[[ ENTRIES SUPPLIED open ]]
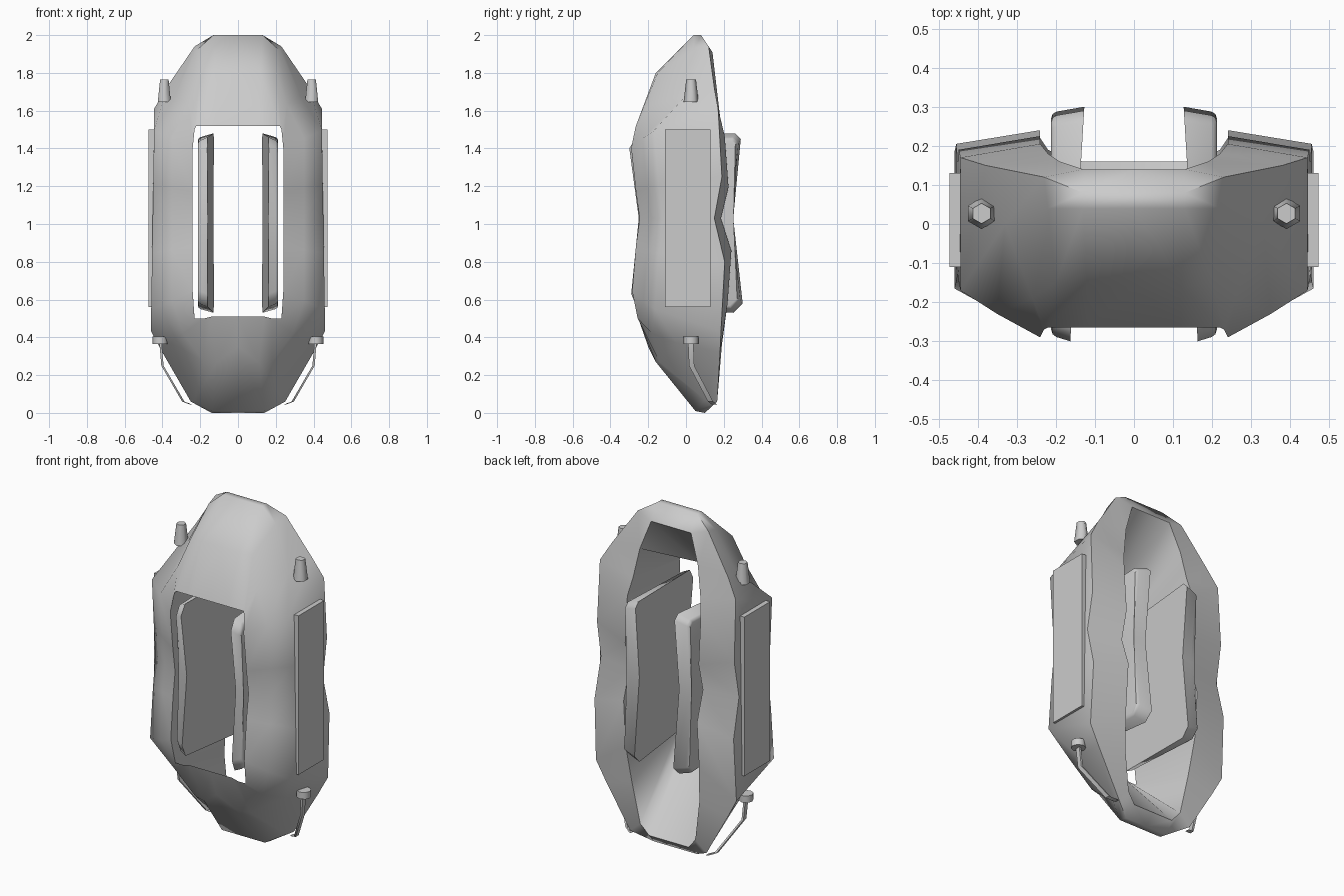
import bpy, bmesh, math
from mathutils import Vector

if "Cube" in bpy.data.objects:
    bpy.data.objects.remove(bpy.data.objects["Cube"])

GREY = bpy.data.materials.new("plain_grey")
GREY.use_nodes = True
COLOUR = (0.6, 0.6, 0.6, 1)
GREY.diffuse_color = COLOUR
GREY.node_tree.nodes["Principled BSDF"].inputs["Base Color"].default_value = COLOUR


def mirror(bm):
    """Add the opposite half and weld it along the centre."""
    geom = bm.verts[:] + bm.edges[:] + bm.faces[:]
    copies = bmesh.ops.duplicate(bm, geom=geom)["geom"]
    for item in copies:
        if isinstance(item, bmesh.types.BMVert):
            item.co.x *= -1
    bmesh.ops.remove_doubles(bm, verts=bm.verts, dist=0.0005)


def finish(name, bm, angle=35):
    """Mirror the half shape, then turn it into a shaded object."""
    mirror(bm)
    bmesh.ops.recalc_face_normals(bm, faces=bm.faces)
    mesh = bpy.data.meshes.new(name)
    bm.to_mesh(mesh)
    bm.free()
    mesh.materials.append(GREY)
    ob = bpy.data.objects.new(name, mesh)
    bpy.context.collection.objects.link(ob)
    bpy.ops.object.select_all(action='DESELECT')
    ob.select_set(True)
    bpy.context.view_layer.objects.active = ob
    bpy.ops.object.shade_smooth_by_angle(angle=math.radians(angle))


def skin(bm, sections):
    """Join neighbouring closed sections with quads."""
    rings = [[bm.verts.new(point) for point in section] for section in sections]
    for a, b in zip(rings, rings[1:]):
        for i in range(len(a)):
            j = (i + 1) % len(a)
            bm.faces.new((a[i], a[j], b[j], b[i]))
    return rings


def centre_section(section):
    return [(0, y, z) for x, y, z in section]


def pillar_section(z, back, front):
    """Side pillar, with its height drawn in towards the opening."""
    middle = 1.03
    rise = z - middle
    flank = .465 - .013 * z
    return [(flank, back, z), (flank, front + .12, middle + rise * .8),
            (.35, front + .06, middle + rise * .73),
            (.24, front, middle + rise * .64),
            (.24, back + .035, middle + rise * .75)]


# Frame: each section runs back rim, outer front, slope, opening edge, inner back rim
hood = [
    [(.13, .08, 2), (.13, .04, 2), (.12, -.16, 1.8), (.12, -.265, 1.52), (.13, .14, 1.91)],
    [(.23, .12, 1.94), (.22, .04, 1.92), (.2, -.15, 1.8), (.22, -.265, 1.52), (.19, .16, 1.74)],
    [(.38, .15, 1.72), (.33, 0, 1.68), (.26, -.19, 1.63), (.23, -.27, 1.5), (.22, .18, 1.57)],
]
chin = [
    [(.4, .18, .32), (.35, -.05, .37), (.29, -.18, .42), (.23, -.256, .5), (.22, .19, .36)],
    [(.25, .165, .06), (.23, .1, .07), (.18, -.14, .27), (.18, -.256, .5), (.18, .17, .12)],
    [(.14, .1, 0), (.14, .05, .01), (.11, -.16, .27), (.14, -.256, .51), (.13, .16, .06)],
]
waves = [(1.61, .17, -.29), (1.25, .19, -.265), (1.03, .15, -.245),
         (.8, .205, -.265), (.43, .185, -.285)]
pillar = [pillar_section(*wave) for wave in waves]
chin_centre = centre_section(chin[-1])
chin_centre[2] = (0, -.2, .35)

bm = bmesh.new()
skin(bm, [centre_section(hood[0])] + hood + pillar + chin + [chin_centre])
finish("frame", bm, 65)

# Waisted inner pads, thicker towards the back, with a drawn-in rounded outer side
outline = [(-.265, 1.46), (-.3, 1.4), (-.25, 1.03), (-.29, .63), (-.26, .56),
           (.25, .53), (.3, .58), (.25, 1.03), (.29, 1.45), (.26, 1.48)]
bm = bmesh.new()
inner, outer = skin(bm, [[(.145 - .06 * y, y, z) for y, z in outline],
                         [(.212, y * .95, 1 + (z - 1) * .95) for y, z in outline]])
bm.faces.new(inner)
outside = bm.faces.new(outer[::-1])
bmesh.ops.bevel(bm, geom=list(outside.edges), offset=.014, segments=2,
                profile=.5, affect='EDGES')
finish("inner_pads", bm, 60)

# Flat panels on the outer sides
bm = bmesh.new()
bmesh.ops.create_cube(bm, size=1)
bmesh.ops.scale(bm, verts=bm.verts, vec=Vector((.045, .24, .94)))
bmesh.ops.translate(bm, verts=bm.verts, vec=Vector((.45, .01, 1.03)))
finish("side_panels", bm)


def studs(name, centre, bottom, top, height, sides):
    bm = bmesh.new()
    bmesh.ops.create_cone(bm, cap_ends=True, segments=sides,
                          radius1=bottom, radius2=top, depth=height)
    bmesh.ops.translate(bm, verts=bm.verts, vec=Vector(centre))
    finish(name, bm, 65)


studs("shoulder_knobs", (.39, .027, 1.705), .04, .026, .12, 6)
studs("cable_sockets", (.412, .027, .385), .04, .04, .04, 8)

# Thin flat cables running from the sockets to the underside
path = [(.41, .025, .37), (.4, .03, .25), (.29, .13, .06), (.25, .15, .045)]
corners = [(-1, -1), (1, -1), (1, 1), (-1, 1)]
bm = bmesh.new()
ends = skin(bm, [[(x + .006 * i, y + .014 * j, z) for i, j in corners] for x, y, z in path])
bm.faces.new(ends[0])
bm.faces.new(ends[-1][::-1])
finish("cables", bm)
[[ ENTRIES SUPPLIED closed ]]
### WHAT THE TASK REQUIRES
For each line in the entries that holds "middle", return that line.

### SOLUTION TO THIS PROBLEM
    middle = 1.03
    rise = z - middle
    return [(flank, back, z), (flank, front + .12, middle + rise * .8),
            (.35, front + .06, middle + rise * .73),
            (.24, front, middle + rise * .64),
            (.24, back + .035, middle + rise * .75)]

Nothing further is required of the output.